Ministry of Defense and Women Empowerment:
Ministry of Interior and Women Empowerment:
National Directorate of Security and Women Empowerment:
Constraints towards Women’s participation and engagement in Security Sector
The major challenge towards recruitment of women in ANSF (MoI, MoD, and NDS) has been weak recruitment campaigns. There has been almost no awareness raising initiatives to target communities at the district and villages on the need and role of women in security sector. This has resulted in continues negative perception of communities on the role of women in ANSF. Women who complete their term as trainees or return from abroad scholarships are hardly appointed in key roles within ANSF structure due to low political will and existing discrimination. Majority within ANSF believe women lack capacity to carry specific roles. Despite of existing positions within ANSF structures for women, these are occupied by men or are vacant with no interest to appoint women who are in waiting lists.
2. Promotion and Assignment:
Women believe they have been affected negatively within the ANSF due to male dominance and strong discrimination. Majority of women consulted believe that they have been waiting for over five years to get their promotion according to the policy and procedure within ANSF however there are no concrete steps and plans to put the promotion plans into actions. Majority of promotion is linked to personal or political references and contacts rather than merit based. Women promoted hardly play leadership role. These women are not part of consultations, design and implementation of national strategies and policies linked to security.
3. Equipment and Transportation:
Women have complains for not receiving weapons as men, despite being trained in how to use them. They report never receiving uniforms or being issued uniforms the same way made for men. Further, women officers in key directorates report having rare access to vehicles, limiting their ability to investigate crimes, respond to ongoing incidents, and conduct outreach to communities. Moreover women still lack access to changing rooms and ladies toilets. Women having children are unable to continue their work due to lack of childcare services in police districts.
4. Discrimination and Sexual Harassment:
There is an ongoing discrimination and negative perception within ANSF towards women.
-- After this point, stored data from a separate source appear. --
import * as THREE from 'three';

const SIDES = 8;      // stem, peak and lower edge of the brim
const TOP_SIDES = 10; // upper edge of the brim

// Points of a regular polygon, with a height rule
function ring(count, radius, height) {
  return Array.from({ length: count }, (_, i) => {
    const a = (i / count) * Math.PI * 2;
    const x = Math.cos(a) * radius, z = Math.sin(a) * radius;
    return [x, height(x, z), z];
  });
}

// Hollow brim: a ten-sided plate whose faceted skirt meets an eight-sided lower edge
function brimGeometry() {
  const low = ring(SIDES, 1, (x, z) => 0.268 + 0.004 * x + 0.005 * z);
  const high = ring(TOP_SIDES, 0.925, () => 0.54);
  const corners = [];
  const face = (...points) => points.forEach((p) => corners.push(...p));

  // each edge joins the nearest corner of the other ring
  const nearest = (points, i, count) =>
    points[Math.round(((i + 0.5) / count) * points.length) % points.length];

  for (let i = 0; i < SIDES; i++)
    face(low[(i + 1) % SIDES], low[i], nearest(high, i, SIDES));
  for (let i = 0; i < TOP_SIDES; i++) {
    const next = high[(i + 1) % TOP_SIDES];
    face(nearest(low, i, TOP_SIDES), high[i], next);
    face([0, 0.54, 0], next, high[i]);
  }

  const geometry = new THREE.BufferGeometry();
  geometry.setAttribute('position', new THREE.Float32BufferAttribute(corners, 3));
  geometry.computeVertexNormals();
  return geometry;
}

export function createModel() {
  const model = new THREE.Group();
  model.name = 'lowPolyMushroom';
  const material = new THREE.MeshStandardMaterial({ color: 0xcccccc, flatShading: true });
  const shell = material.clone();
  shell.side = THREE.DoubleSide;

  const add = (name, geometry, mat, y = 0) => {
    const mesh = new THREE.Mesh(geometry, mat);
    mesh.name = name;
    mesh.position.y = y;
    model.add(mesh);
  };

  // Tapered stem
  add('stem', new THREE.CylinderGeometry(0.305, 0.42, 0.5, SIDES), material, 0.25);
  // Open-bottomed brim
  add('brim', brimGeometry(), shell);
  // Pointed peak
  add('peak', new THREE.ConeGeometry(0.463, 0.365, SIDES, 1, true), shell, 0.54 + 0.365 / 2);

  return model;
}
Majority of women in security sector believe that there is no culture of respect towards women. Women are mostly perceived as second citizens and vulnerable. Women face discrimination for their promotion, appointment to appropriate posts as per their experience and access facilities and training support as men. These all have resulted in women losing confidence and interest in their roles. Complaints of sexual harassment, assault, and coercion within the forces are widespread. Despite of a new policy on fighting against sexual harassment at work place and certain decrees issued by leadership, there has been no complaint and follow up mechanism to support women at risk of discrimination and harassment.
5. Capacity Shortcomings:
Women in ANSF still face literacy, technical and capacity deficiencies. It is believed that the women in security sector still have lower general knowledge as well as technical information about their role. Although, initiatives have been planned for the capacity building of women in security sector however this has not been long term, effective and enough. Women still believe they need to fully understand their role. Women have difficulties in getting study time through higher education or attend seminars and workshops relevant to their job. In most instances, their male supervisors do not give women permission to benefit from such initiatives.
A Path Forward
Despite of the fact that women’s contribution have improved in the ANSF, specific plans and strategies to further increase women participation in ANSF, improve their contribution, leadership and decision making role and turn ANSF structures to gender equality and equity models, AWN would like to pose the following recommendations:
Government of Afghanistan- MoI, MoD and NDS
Civil Society Organizations (CSOs)
 Data provided by Gender Advisor, MoD
 Data provided by Department of Gender, Human Rights and Child Rights, Ministry of Interior
 Ibid 7
 Data provided by NDS Gender Focal point